For Immediate Release Wednesday May 22, 2013 @ 10a.m. EST
VICTIMS' NEEDS, CAPITAL PUNISHMENT AND RACIAL BIAS IN DEATH SENTENCING
Raleigh, NC - Victims’ families deserve a judicial system they can trust to deliver justice without regard for the race of the victim, the jurors, or the accused. The problem of race discrimination in our capital punishment system is a serious cancer and an embarrassing stain on North Carolina. Court rulings in the past two years have proven beyond reasonable doubt that North Carolina needs the NC Racial Justice Act.
The NC Racial Justice Act is helping to expose, correct and prevent race discrimination in death sentencing cases. While at times painful and inconvenient, the treatment is working and needs to be allowed to continue to work.
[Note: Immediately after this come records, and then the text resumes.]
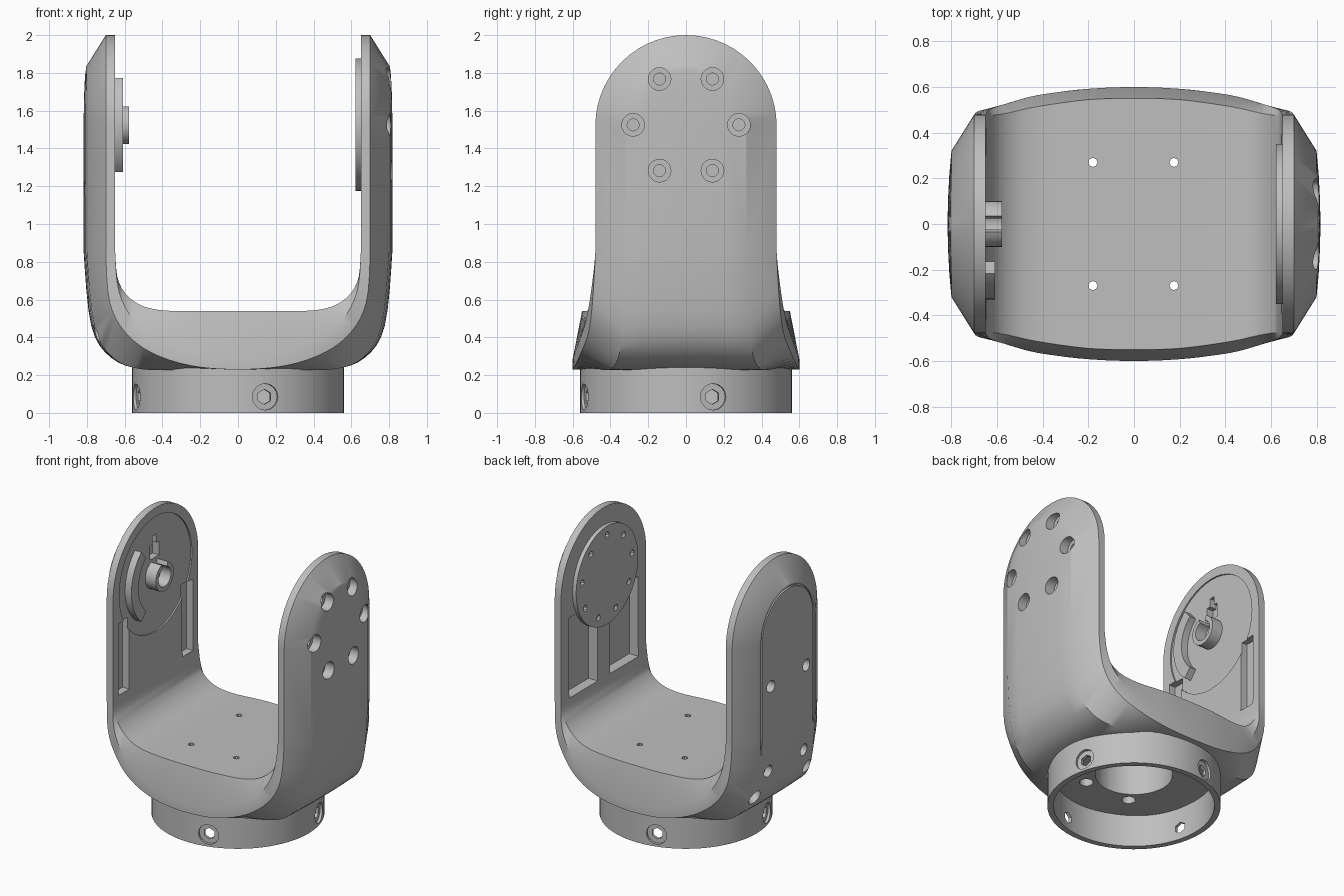
import bpy, bmesh, math
from mathutils import Vector, Matrix

cube = bpy.data.objects.get("Cube")
if cube:
    bpy.data.objects.remove(cube, do_unlink=True)

grey = bpy.data.materials.new("plain_grey")
grey.use_nodes = True
grey.diffuse_color = (0.52, 0.52, 0.52, 1)
grey.node_tree.nodes["Principled BSDF"].inputs["Base Color"].default_value = (0.52, 0.52, 0.52, 1)

HUB_Z = 1.525   # pivot height
ARM_R = 0.48    # arm half width


def make(name, bm):
    bmesh.ops.recalc_face_normals(bm, faces=bm.faces)
    mesh = bpy.data.meshes.new(name)
    bm.to_mesh(mesh)
    bm.free()
    mesh.materials.append(grey)
    ob = bpy.data.objects.new(name, mesh)
    bpy.context.collection.objects.link(ob)
    return ob


def finish(ob, cutter_bm=None):
    """Cut with the given shapes, then smooth the round surfaces."""
    bpy.ops.object.select_all(action='DESELECT')
    bpy.context.view_layer.objects.active = ob
    ob.select_set(True)
    if cutter_bm:
        cutter = make(ob.name + "_cutter", cutter_bm)
        cutter.hide_render = True
        mod = ob.modifiers.new("cuts", 'BOOLEAN')
        mod.operation, mod.solver, mod.object = 'DIFFERENCE', 'EXACT', cutter
        mod.use_self = True
        bpy.ops.object.modifier_apply(modifier=mod.name)
        bpy.data.objects.remove(cutter, do_unlink=True)
    bpy.ops.object.shade_smooth_by_angle(angle=math.radians(35))


def rod(bm, r, p0, p1, n=20):
    p0, p1 = Vector(p0), Vector(p1)
    d = p1 - p0
    m = Matrix.Translation((p0 + p1) / 2) @ d.to_track_quat('Z', 'Y').to_matrix().to_4x4()
    bmesh.ops.create_cone(bm, cap_ends=True, segments=n, radius1=r, radius2=r,
                          depth=d.length, matrix=m)


def box(bm, lo, hi):
    lo, hi = Vector(lo), Vector(hi)
    m = Matrix.Translation((lo + hi) / 2) @ Matrix.Diagonal((*(hi - lo), 1))
    bmesh.ops.create_cube(bm, size=1, matrix=m)


def sector(bm, r0, r1, a0, a1, x0, x1, n=24):
    """Part of a ring around the pivot axis, angles in degrees from +y."""
    rings = []
    for i in range(n + 1):
        a = math.radians(a0 + (a1 - a0) * i / n)
        rings.append([bm.verts.new((x, r * math.cos(a), HUB_Z + r * math.sin(a)))
                      for x, r in ((x0, r0), (x1, r0), (x1, r1), (x0, r1))])
    for a, b in zip(rings, rings[1:]):
        for k in range(4):
            bm.faces.new((a[k], a[k - 1], b[k - 1], b[k]))
    bm.faces.new(rings[0])
    bm.faces.new(rings[-1])


def smooth_path(points, sub=4):
    """Smooth curve through the points, level at the start, upright at the end."""
    p = [Vector(q) for q in points]
    p = [p[1] * Vector((0, 1, 1)) - Vector((p[1].x, 0, 0))] + p + [p[-1] + Vector((0, 0, 0.2))]
    out = []
    for a, b, c, d in zip(p, p[1:], p[2:], p[3:]):
        for s in range(sub):
            t = s / sub
            out.append(0.5 * (2 * b + (c - a) * t + (2 * a - 5 * b + 4 * c - d) * t ** 2
                              + (3 * b - a - 3 * c + d) * t ** 3))
    return out + [p[-2]]


def edge_line(points, r):
    """Lower bend followed by the round arm end."""
    line = smooth_path(points)
    x = line[-1].x
    for i in range(15):
        a = math.pi / 2 * i / 14
        line.append(Vector((x, r * math.cos(a) if i < 14 else 0, 1.52 + r * math.sin(a))))
    return line


# Fork body: four edge lines from the middle of the base up to the arm tip
inner = edge_line([(0, .55, .54), (.2, .545, .54), (.42, .515, .545),
                   (.55, .487, .59), (.63, .475, .69), (.65, ARM_R, .85)], ARM_R)
rim_in = edge_line([(0, .6, .285), (.2, .592, .305), (.42, .565, .38),
                    (.55, .53, .49), (.63, .503, .64), (.65, ARM_R, .85)], ARM_R)
rim_out = edge_line([(0, .6, .23), (.25, .588, .25), (.46, .555, .32),
                     (.6, .515, .43), (.68, .495, .59), (.70, ARM_R, .85)], ARM_R)
outer = edge_line([(0, .5, .23), (.25, .46, .23), (.5, .4, .23),
                   (.66, .36, .29), (.76, .33, .46), (.80, .32, .85)], .32)

bm = bmesh.new()
stations = []
for i, (p, a, b, c) in enumerate(zip(inner, rim_in, rim_out, outer)):
    side = [p, a, b]
    bulge = 0.017 * min(1, max(0, (c.x - .55) / .2)) * min(1, c.y / .32)
    back = [Vector((c.x + bulge * (1 - f * f), c.y * f, c.z))
            for f in (1, .67, .33, 0, -.33, -.67, -1)]
    flip = [Vector((v.x, -v.y, v.z)) for v in reversed(side)]
    stations.append(side + back + flip)
mirrored = [[Vector((-v.x, v.y, v.z)) for v in s] for s in reversed(stations[1:])]
loops = [[bm.verts.new(v) for v in s] for s in mirrored + stations]
for s, t in zip(loops, loops[1:]):
    for k in range(len(s)):
        bm.faces.new((s[k], s[k - 1], t[k - 1], t[k]))
bmesh.ops.remove_doubles(bm, verts=bm.verts, dist=1e-4)
body = make("fork_body", bm)

cut = bmesh.new()
# Counterbored screw holes on the left arm
for k in range(6):
    a = math.radians(60 * k)
    y, z = .28 * math.cos(a), HUB_Z + .28 * math.sin(a)
    rod(cut, .06, (.745, y, z), (.9, y, z))
    rod(cut, .032, (.69, y, z), (.85, y, z), 12)
for s in (-1, 1):
    # Pockets on the inside of the arms
    y0, y1 = sorted((s * .07, s * .39))
    box(cut, (.6, y0, .79), (.72, y1, 1.36))
    y0, y1 = sorted((s * .30, s * .42))
    box(cut, (-.70, y0, .82), (-.6, y1, 1.33))
    # Cover screws on the right arm
    for z in (1.19, .58):
        rod(cut, .042, (-.74, s * .2, z), (-.9, s * .2, z))
    hole = Vector((-.74, s * .29, .42))
    out = Vector((-1, s * .4, -.7)).normalized()
    rod(cut, .05, hole - out * .05, hole + out * .2)
    # Cover outline, straight parts
    y0, y1 = sorted((s * .287, s * .299))
    box(cut, (-.85, y0, .5), (-.792, y1, HUB_Z + .01))
    # Small floor holes, wider below
    for x in (-.18, .175):
        rod(cut, .02, (x, s * .27, .2), (x, s * .27, .6), 8)
        rod(cut, .045, (x, s * .27, .2), (x, s * .27, .3), 12)
sector(cut, .287, .299, 0, 180, -.85, -.792)
# Hub recess and notch on the right arm, cable bore under the floor
rod(cut, .41, (-.66, 0, HUB_Z), (-.6, 0, HUB_Z), 48)
box(cut, (-.71, -.05, 1.64), (-.62, .05, 1.74))
box(cut, (-.71, -.02, 1.72), (-.62, .02, 1.80))
rod(cut, .25, (0, 0, .1), (0, 0, .48), 40)
finish(body, cut)

# Base ring with four radial screw holes
bm = bmesh.new()
rod(bm, .56, (0, 0, 0), (0, 0, .245), 64)
ring = make("base_ring", bm)
cut = bmesh.new()
rod(cut, .52, (0, 0, -.1), (0, 0, .4), 64)
for k in range(4):
    a = math.radians(15 + 90 * k)
    d = Vector((math.cos(a), math.sin(a), 0))
    up = Vector((0, 0, .085))
    rod(cut, .07, d * .54 + up, d * .7 + up, 16)
    rod(cut, .04, d * .45 + up, d * .65 + up, 6)
finish(ring, cut)

# Round drive plate inside the left arm
bm = bmesh.new()
rod(bm, .35, (.622, 0, HUB_Z), (.655, 0, HUB_Z), 48)
plate = make("drive_plate", bm)
cut = bmesh.new()
for k in range(9):
    a = math.radians(40 * k + 10)
    y, z = .285 * math.cos(a), HUB_Z + .285 * math.sin(a)
    rod(cut, .022, (.6, y, z), (.645, y, z), 10)
finish(plate, cut)

# Curved stop and slotted pivot tube inside the right arm
for name, args in (("curved_stop", (.25, .33, 131, 229, -.67, -.61)),
                   ("pivot_tube", (.07, .102, 110, 430, -.67, -.578))):
    bm = bmesh.new()
    sector(bm, *args)
    finish(make(name, bm))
Numerous murder victim family members worked in support of the NC Racial Justice Act over the past several years because they believe it helps North Carolina provide a higher quality of justice – a justice not tainted by intentional or unintentional bias. All lives matter, regardless of race.
In the six years since North Carolina carried out an execution, homicide rates have dropped in our state. In the six years since North Carolina’s last execution, six states have seen the wisdom of replacing the death penalty. In some of those states, funds saved by ending the death penalty have been redirected to policies, programs and services that better serve victims’ families and that better ensure public safety.
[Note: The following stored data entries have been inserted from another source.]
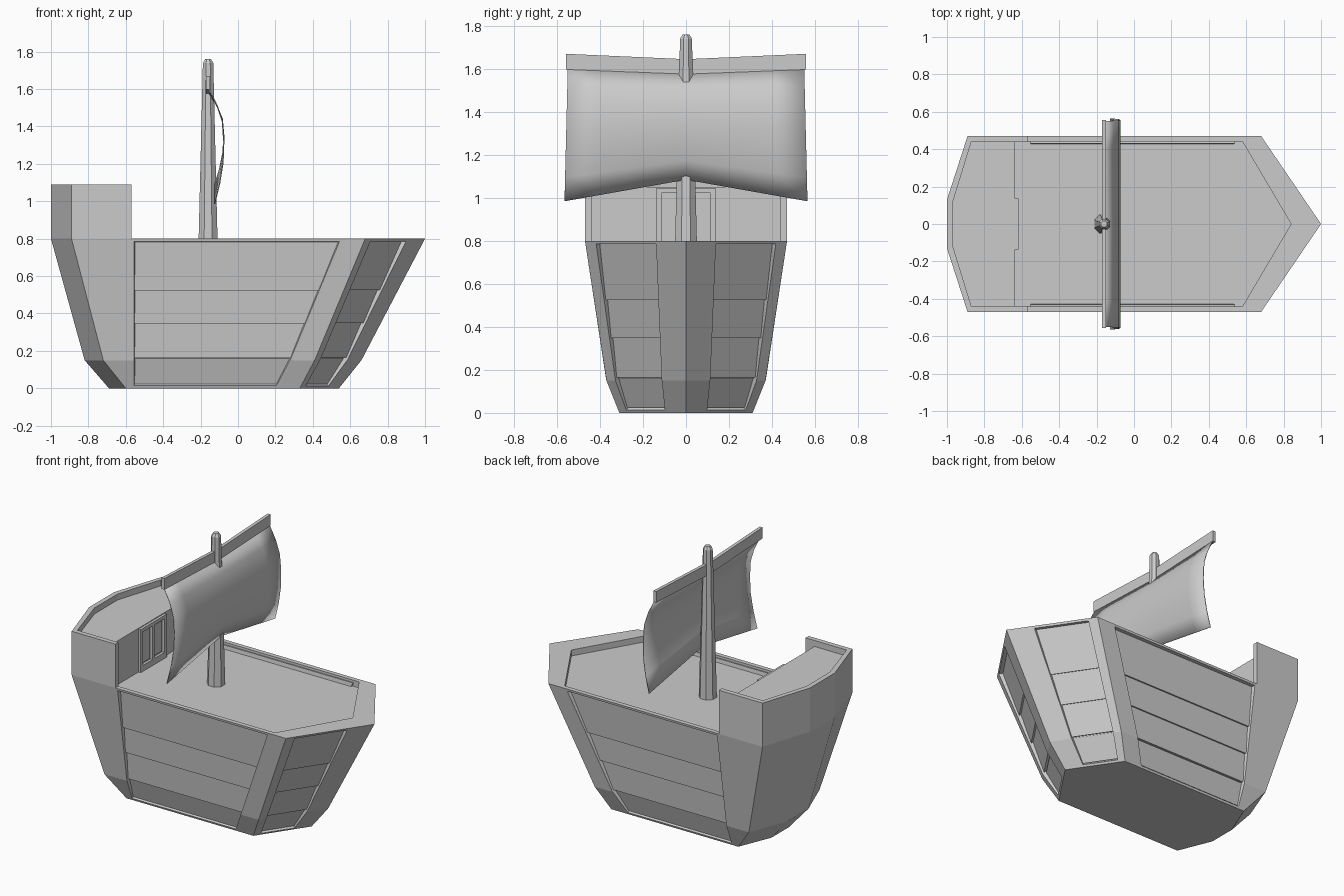
import bpy, bmesh, math
from mathutils import Vector

if "Cube" in bpy.data.objects:
    bpy.data.objects.remove(bpy.data.objects["Cube"])

# half outlines (y >= 0) per height: stern, stern corner, castle end, bow corner, bow tip
KEYS = [
    (0.00, [(-.69, .09), (-.60, .31), (-.57, .31), (.33, .31), (.54, 0)]),
    (0.15, [(-.82, .11), (-.72, .37), (-.57, .37), (.41, .37), (.66, 0)]),
    (0.80, [(-1.0, .13), (-.89, .47), (-.57, .47), (.68, .47), (1.0, 0)]),
]


def finish(name, bm):
    bmesh.ops.recalc_face_normals(bm, faces=bm.faces)
    me = bpy.data.meshes.new(name)
    bm.to_mesh(me)
    bm.free()
    ob = bpy.data.objects.new(name, me)
    bpy.context.collection.objects.link(ob)
    return ob


def loft(bm, rings):
    """Skin closed rings of equal size and cap both ends; returns side faces per band."""
    vs = [[bm.verts.new(p) for p in r] for r in rings]
    n = len(vs[0])
    bands = [[bm.faces.new((a[i], a[(i + 1) % n], b[(i + 1) % n], b[i])) for i in range(n)]
             for a, b in zip(vs, vs[1:])]
    bm.faces.new(vs[0][::-1])
    bm.faces.new(vs[-1])
    return bands


def prism(name, outline, z0, z1):
    bm = bmesh.new()
    loft(bm, [[(x, y, z) for x, y in outline] for z in (z0, z1)])
    return finish(name, bm)


def box(name, x0, x1, y0, y1, z0, z1):
    return prism(name, [(x0, y0), (x1, y0), (x1, y1), (x0, y1)], z0, z1)


def mirrored(half):
    return half + [(x, -y) for x, y in reversed(half) if y > 1e-6]


def split_half(pts):
    """Add the frame edges either side of the bow corner and beside the stem."""
    a, b, c, d, e = [Vector(p) for p in pts]
    return [a, b, c, d - Vector((.115, 0)), d, d.lerp(e, .08), d.lerp(e, .73), e]


def half_ring(z):
    for (z0, p0), (z1, p1) in zip(KEYS, KEYS[1:]):
        if z <= z1:
            t = (z - z0) / (z1 - z0)
            return split_half([Vector(p).lerp(Vector(q), t) for p, q in zip(p0, p1)])


# hull with rail, sunken deck and recessed plank panels
rail = split_half([(-.97, .12), (-.87, .44), (-.57, .44), (.58, .44), (.84, 0)])
ring = lambda half, z: [(x, y, z) for x, y in mirrored([tuple(v) for v in half])]
bm = bmesh.new()
bands = loft(bm, [ring(half_ring(0), 0), ring(half_ring(.15), .15), ring(half_ring(.8), .8),
                  ring(rail, .8), ring(rail, .76)])
bmesh.ops.recalc_face_normals(bm, faces=bm.faces)
panels = [[bands[0][i], bands[1][i]] for i in (2, 5, 8, 11)]
for faces in panels:
    bmesh.ops.inset_region(bm, faces=faces, thickness=.015, depth=0, use_even_offset=True)
    bmesh.ops.inset_region(bm, faces=faces, thickness=.006, depth=-.03, use_even_offset=True)
finish("hull", bm)


# overlapping planks in the side and bow panels
def plank(name, i, z0, z1, side):
    def p(k, z):
        v = half_ring(z)[k]
        return Vector((v.x, v.y, z))
    lo0, lo1, hi0, hi1 = p(i, z0), p(i + 1, z0), p(i, z1), p(i + 1, z1)
    along = (lo1 - lo0).normalized()
    n = along.cross(hi0 - lo0).normalized()
    if n.y < 0:
        n = -n
    m = along * .017
    lo0, hi0, lo1, hi1 = lo0 + m, hi0 + m, lo1 - m, hi1 - m
    back = [v - n * .036 for v in (lo0, lo1, hi1, hi0)]
    front = [lo0 - n * .011, lo1 - n * .011, hi1 - n * .023, hi0 - n * .023]
    bm = bmesh.new()
    loft(bm, [[(v.x, v.y * side, v.z) for v in r] for r in (back, front)])
    finish(name, bm)


for side in (1, -1):
    for part, i in (("side_plank", 2), ("bow_plank", 5)):
        for z0, z1 in ((.018, .15), (.16, .345), (.345, .52), (.52, .78)):
            plank(part, i, z0, z1, side)

# stern castle: U-shaped wall around a cabin block
outer = mirrored([(-.57, .47), (-.89, .47), (-1, .13)])
inner = mirrored([(-.57, .438), (-.87, .438), (-.968, .12)])
prism("castle_wall", outer + inner[::-1], .8, 1.09)
prism("cabin", mirrored([(-.635, .44), (-.872, .44), (-.97, .122)]), .75, 1.05)

# cabin door: raised frame with two leaves
for y in (-.125, 0, .125):
    box("door_post", -.64, -.618, y - .012, y + .012, .76, 1.045)
box("door_lintel", -.64, -.618, -.137, .137, 1.022, 1.045)
box("door_sill", -.64, -.618, -.137, .137, .76, .8)
for s in (1, -1):
    box("door_leaf", -.64, -.629, s * .0625 - .04, s * .0625 + .04, .81, 1.012)

# eight-sided tapered mast
bm = bmesh.new()
loft(bm, [[(-.16 + r * math.cos(a), r * math.sin(a), z)
           for a in [math.pi / 8 + k * math.pi / 4 for k in range(8)]]
          for z, r in ((.75, .056), (1.74, .03), (1.76, .017))])
finish("mast", bm)

# yard: flat bar sagging to the middle
bm = bmesh.new()
loft(bm, [[(x, y, z + .025 * abs(y) / .56) for x, z in
           ((-.172, 1.572), (-.15, 1.572), (-.15, 1.645), (-.172, 1.645))]
          for y in (-.557, 0, .557)])
finish("yard", bm)

# billowing sail with arched foot
bm = bmesh.new()
profile = [(0, -.155), (.14, -.112), (.28, -.084), (.46, -.076), (.64, -.08), (.82, -.098), (1, -.125)]
rows = []
for t, x in profile:
    row = []
    for k in range(9):
        u = k / 4 - 1
        top, foot = 1.578 + .022 * abs(u), 1.085 - .1 * abs(u)
        row.append(bm.verts.new((x, u * (.55 + .015 * t), top + (foot - top) * t)))
    rows.append(row)
for a, b in zip(rows, rows[1:]):
    for k in range(8):
        bm.faces.new((a[k], b[k], b[k + 1], a[k + 1]))
sail = finish("sail", bm)
mod = sail.modifiers.new("thickness", 'SOLIDIFY')
mod.thickness = .006
mod.offset = 0
bpy.context.view_layer.objects.active = sail
sail.select_set(True)
bpy.ops.object.shade_smooth_by_angle(angle=math.radians(35))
Executions should not resume in North Carolina unless those who champion the death penalty can demonstrate that it is the best way to make us safe, is the best way to address the needs of the thousands of murder victim family members across our state, and can be done without racial bias and without the risk of executing an innocent person.
Too much time, talent and treasure is diverted to the very few cases that ever result in a death sentence. Meanwhile, thousands of murder victim family members in our state go without their most pressing and relevant needs being taken seriously. North Carolina would do better to direct more resources to help law enforcement solve unsolved murders and bring more offenders to justice. We better serve victims’ families by making counseling more accessible, providing advocates who work for victims to keep them informed about investigations and judicial proceedings, and expanding financial compensation to help them with burial costs and work-time lost due to the murder.
For additional information please contact Scott Bass, Executive Director at firstname.lastname@example.org or via phone at 919760-5430.